RECORDS PROVIDED -
------

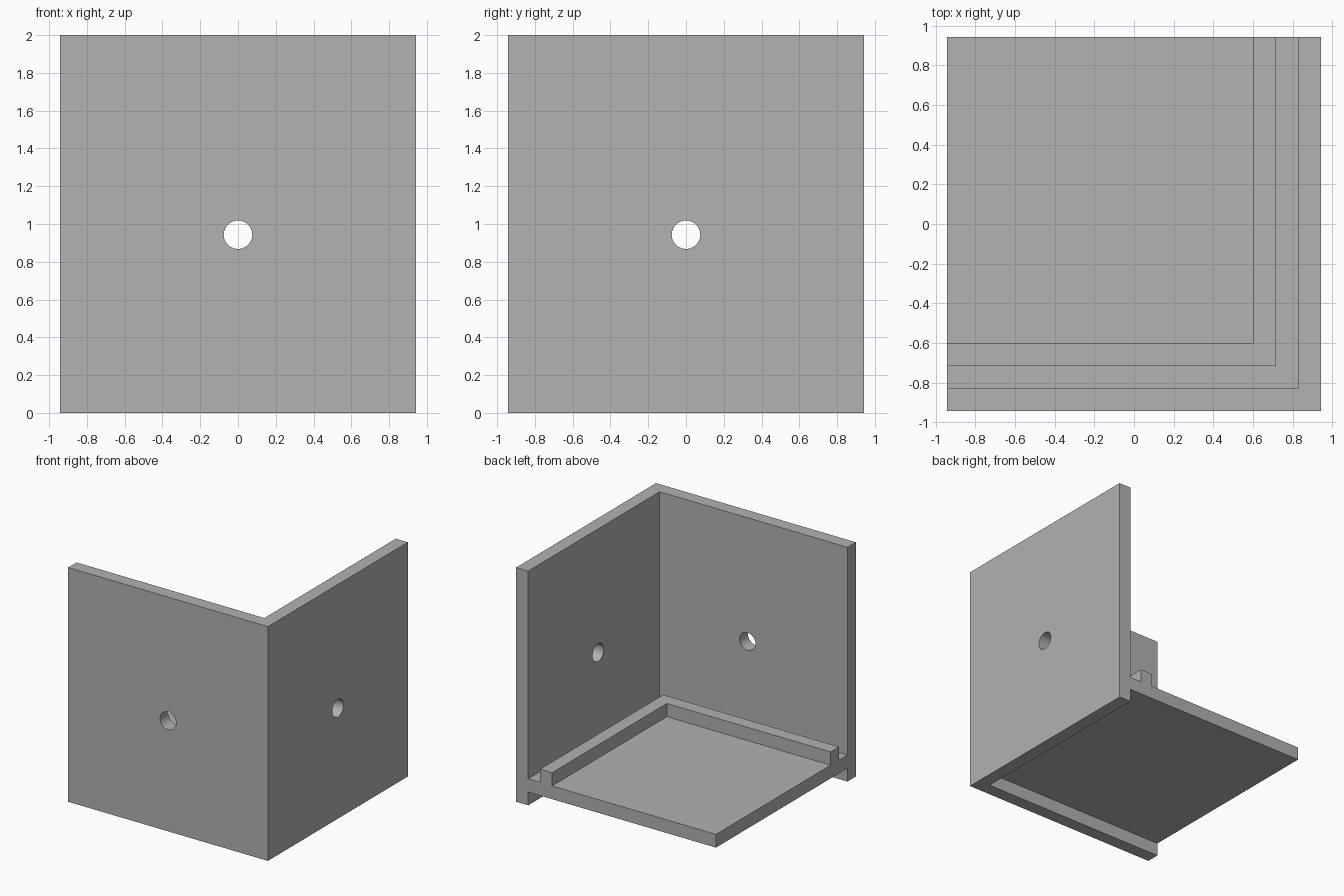
import bpy, bmesh, math

cube = bpy.data.objects.get("Cube")
if cube:
    bpy.data.objects.remove(cube, do_unlink=True)

U = 2 / 53           # one design unit
H = 25 * U           # half width
T = 3 * U            # plate thickness
HOLE_Z = H
HOLE_R = 2 * U

grey = bpy.data.materials.new("plain grey")
grey.use_nodes = True
colour = (0.445, 0.445, 0.445, 1)
grey.diffuse_color = colour
grey.node_tree.nodes["Principled BSDF"].inputs["Base Color"].default_value = colour

# Cross-section as (distance in from the outer wall, height):
# wall, groove, raised lip, then the floor out to the open corner
section = [(0, 0), (T, 0), (T, T), (2 * H, T), (2 * H, 2 * T), (3 * T, 2 * T),
           (3 * T, 3 * T), (2 * T, 3 * T), (2 * T, 2 * T), (T, 2 * T), (T, 2), (0, 2)]

# Sweep the section around the corner with a mitre
bm = bmesh.new()
rings = []
for place in (lambda d: (-H, d - H), lambda d: (H - d, d - H), lambda d: (H - d, H)):
    rings.append([bm.verts.new((*place(d), z)) for d, z in section])
n = len(section)
for a, b in zip(rings, rings[1:]):
    for i in range(n):
        j = (i + 1) % n
        bm.faces.new((a[i], a[j], b[j], b[i]))
bm.faces.new(rings[0])
bm.faces.new(rings[-1][::-1])
bmesh.ops.remove_doubles(bm, verts=bm.verts[:], dist=1e-5)
bmesh.ops.recalc_face_normals(bm, faces=bm.faces[:])
mesh = bpy.data.meshes.new("corner_bracket")
bm.to_mesh(mesh)
bm.free()
mesh.materials.append(grey)
bracket = bpy.data.objects.new("corner_bracket", mesh)
bpy.context.collection.objects.link(bracket)


def drill(name, location, rotation):
    """Cut a round screw hole through one wall."""
    bpy.ops.mesh.primitive_cylinder_add(vertices=48, radius=HOLE_R, depth=3 * T,
                                        location=location, rotation=rotation)
    cutter = bpy.context.object
    cutter.name = name
    cutter.data.materials.append(grey)
    cutter.hide_render = True
    cutter.hide_set(True)
    cut = bracket.modifiers.new(name, "BOOLEAN")
    cut.operation = "DIFFERENCE"
    cut.solver = "EXACT"
    cut.object = cutter


drill("front_hole_cutter", (0, T / 2 - H, HOLE_Z), (math.pi / 2, 0, 0))
drill("side_hole_cutter", (H - T / 2, 0, HOLE_Z), (0, math.pi / 2, 0))

# Apply the cuts, then smooth the hole walls only
bpy.ops.object.select_all(action="DESELECT")
bpy.context.view_layer.objects.active = bracket
bracket.select_set(True)
for cut in list(bracket.modifiers):
    cutter = cut.object
    bpy.ops.object.modifier_apply(modifier=cut.name)
    bpy.data.objects.remove(cutter, do_unlink=True)
bpy.ops.object.shade_smooth_by_angle(angle=math.radians(30))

------

THE TASK -
Each line above that holds the string "cube" should be copied and shown.

SOLVED EXERCISE -
cube = bpy.data.objects.get("Cube")
if cube:
    bpy.data.objects.remove(cube, do_unlink=True)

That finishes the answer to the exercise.